Problem details:
Find the line containing "from outline points" in the entries below. Restate it and each line after it, word for word, up to and including the line containing "# Glass canopy with pale centre panel".

Records provided:
* * *

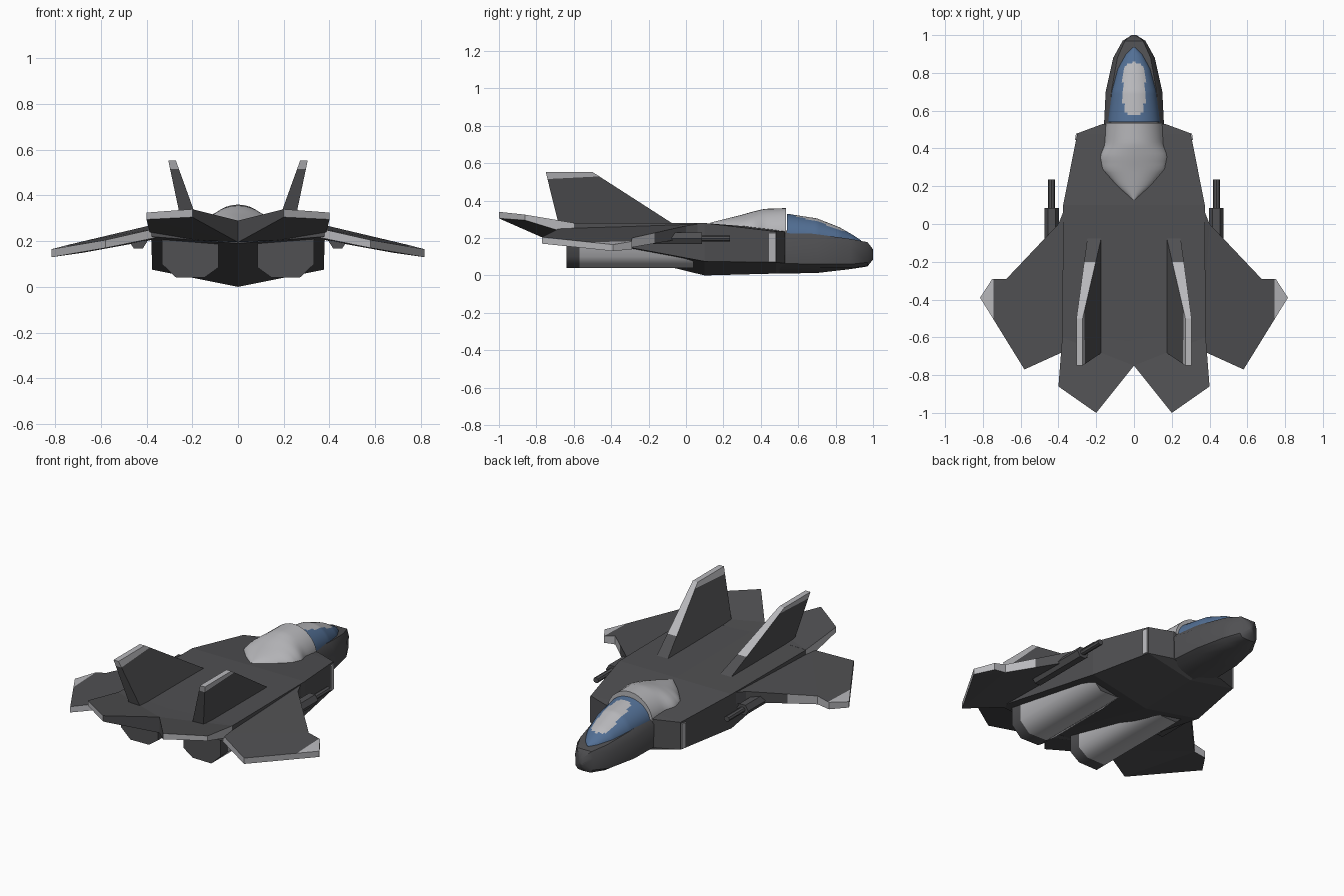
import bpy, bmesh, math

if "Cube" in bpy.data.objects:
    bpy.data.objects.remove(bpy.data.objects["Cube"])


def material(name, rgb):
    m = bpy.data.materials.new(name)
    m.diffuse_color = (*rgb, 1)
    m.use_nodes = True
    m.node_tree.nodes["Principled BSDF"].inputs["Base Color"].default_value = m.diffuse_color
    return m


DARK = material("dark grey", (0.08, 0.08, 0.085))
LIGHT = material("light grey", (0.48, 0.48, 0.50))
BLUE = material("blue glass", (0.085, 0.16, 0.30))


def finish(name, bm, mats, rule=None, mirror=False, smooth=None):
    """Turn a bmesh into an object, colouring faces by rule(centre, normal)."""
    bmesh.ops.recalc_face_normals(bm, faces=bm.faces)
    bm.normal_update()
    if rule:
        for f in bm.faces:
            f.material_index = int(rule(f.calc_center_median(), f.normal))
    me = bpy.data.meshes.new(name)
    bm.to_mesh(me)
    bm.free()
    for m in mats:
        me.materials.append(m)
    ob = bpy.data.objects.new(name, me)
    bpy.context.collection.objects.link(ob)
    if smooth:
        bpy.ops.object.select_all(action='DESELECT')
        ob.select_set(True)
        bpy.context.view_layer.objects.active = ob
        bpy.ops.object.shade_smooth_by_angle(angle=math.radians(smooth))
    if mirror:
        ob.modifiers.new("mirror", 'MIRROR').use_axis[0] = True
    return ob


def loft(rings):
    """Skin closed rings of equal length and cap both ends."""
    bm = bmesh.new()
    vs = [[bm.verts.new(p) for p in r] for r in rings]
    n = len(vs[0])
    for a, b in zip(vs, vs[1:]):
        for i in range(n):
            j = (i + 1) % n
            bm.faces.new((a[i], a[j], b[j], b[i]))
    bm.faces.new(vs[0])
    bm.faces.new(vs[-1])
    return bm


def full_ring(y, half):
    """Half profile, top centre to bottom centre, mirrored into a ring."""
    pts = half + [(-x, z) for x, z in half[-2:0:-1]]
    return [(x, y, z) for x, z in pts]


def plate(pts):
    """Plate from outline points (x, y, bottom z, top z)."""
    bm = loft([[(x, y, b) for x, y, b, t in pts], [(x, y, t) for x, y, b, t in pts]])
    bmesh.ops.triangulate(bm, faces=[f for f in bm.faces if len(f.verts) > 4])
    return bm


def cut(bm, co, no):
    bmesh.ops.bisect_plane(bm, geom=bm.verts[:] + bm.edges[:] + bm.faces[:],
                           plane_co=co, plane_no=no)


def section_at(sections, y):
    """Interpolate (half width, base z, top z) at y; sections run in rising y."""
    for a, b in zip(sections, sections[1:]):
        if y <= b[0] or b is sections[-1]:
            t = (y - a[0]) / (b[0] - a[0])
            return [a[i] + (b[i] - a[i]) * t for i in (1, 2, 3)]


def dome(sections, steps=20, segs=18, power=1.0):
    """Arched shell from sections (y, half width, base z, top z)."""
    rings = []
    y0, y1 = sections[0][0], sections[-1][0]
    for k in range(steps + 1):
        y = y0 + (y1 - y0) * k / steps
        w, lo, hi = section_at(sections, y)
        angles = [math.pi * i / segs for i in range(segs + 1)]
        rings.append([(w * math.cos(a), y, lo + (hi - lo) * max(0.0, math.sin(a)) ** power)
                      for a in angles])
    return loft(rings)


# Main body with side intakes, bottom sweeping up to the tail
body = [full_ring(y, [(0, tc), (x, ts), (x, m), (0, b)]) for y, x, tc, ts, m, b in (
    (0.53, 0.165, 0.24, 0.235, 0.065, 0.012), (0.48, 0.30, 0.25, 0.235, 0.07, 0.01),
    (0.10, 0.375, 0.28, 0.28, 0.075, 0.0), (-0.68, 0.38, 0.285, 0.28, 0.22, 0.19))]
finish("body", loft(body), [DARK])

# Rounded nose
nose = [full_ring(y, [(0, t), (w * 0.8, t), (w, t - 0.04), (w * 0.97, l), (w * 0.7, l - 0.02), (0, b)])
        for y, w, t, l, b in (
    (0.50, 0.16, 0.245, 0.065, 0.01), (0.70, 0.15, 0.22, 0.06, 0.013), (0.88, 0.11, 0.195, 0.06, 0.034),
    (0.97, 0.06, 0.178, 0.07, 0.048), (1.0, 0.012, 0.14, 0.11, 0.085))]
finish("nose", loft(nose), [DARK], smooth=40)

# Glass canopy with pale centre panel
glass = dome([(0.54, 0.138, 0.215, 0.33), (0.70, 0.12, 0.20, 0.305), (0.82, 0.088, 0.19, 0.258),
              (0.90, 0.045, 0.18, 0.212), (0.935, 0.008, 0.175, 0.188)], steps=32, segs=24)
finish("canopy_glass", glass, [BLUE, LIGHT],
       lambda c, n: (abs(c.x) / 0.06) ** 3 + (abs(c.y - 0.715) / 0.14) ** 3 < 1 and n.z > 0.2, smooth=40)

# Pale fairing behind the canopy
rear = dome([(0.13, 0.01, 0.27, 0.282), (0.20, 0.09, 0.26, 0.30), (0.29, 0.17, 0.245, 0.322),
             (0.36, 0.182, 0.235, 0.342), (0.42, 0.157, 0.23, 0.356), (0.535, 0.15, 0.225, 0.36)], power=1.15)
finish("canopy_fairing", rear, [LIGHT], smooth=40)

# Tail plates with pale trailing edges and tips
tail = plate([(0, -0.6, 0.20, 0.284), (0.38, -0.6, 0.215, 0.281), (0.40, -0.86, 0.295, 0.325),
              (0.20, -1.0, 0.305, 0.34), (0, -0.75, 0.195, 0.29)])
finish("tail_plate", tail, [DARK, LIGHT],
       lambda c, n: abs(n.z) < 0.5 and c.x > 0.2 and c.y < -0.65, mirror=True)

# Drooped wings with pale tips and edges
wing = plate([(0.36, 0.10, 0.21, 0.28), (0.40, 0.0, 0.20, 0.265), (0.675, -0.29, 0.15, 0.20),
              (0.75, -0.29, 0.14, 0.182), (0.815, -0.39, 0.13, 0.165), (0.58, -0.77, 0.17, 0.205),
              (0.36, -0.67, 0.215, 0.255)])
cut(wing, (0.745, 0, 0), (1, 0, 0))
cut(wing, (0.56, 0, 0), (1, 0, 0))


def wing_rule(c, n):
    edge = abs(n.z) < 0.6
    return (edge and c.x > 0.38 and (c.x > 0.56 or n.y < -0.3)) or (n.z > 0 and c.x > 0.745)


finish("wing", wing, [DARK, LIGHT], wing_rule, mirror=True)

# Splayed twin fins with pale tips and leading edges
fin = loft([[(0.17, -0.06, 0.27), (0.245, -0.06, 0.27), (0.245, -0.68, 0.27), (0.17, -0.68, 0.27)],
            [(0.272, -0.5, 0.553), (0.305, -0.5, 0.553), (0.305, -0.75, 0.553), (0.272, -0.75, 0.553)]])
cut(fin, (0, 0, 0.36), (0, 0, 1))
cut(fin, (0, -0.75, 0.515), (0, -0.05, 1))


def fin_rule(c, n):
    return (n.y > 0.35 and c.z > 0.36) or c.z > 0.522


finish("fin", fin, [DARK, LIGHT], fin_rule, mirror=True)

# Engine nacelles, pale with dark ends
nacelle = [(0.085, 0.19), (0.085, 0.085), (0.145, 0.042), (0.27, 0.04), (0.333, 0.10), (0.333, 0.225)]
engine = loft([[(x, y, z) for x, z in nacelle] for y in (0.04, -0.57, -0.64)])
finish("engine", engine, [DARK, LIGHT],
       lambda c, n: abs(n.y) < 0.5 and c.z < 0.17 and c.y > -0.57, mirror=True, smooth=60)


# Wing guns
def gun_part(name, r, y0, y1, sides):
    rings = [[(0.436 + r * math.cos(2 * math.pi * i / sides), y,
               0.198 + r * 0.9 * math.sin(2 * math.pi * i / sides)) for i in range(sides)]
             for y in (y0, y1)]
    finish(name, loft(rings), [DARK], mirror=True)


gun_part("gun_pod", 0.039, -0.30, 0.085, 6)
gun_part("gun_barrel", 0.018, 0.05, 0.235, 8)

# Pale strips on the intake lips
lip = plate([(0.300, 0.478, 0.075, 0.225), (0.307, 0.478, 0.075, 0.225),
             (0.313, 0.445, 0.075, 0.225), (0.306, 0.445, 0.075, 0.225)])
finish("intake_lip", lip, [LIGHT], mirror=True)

* * *

Reply:
    """Plate from outline points (x, y, bottom z, top z)."""
    bm = loft([[(x, y, b) for x, y, b, t in pts], [(x, y, t) for x, y, b, t in pts]])
    bmesh.ops.triangulate(bm, faces=[f for f in bm.faces if len(f.verts) > 4])
    return bm


def cut(bm, co, no):
    bmesh.ops.bisect_plane(bm, geom=bm.verts[:] + bm.edges[:] + bm.faces[:],
                           plane_co=co, plane_no=no)


def section_at(sections, y):
    """Interpolate (half width, base z, top z) at y; sections run in rising y."""
    for a, b in zip(sections, sections[1:]):
        if y <= b[0] or b is sections[-1]:
            t = (y - a[0]) / (b[0] - a[0])
            return [a[i] + (b[i] - a[i]) * t for i in (1, 2, 3)]


def dome(sections, steps=20, segs=18, power=1.0):
    """Arched shell from sections (y, half width, base z, top z)."""
    rings = []
    y0, y1 = sections[0][0], sections[-1][0]
    for k in range(steps + 1):
        y = y0 + (y1 - y0) * k / steps
        w, lo, hi = section_at(sections, y)
        angles = [math.pi * i / segs for i in range(segs + 1)]
        rings.append([(w * math.cos(a), y, lo + (hi - lo) * max(0.0, math.sin(a)) ** power)
                      for a in angles])
    return loft(rings)


# Main body with side intakes, bottom sweeping up to the tail
body = [full_ring(y, [(0, tc), (x, ts), (x, m), (0, b)]) for y, x, tc, ts, m, b in (
    (0.53, 0.165, 0.24, 0.235, 0.065, 0.012), (0.48, 0.30, 0.25, 0.235, 0.07, 0.01),
    (0.10, 0.375, 0.28, 0.28, 0.075, 0.0), (-0.68, 0.38, 0.285, 0.28, 0.22, 0.19))]
finish("body", loft(body), [DARK])

# Rounded nose
nose = [full_ring(y, [(0, t), (w * 0.8, t), (w, t - 0.04), (w * 0.97, l), (w * 0.7, l - 0.02), (0, b)])
        for y, w, t, l, b in (
    (0.50, 0.16, 0.245, 0.065, 0.01), (0.70, 0.15, 0.22, 0.06, 0.013), (0.88, 0.11, 0.195, 0.06, 0.034),
    (0.97, 0.06, 0.178, 0.07, 0.048), (1.0, 0.012, 0.14, 0.11, 0.085))]
finish("nose", loft(nose), [DARK], smooth=40)

# Glass canopy with pale centre panel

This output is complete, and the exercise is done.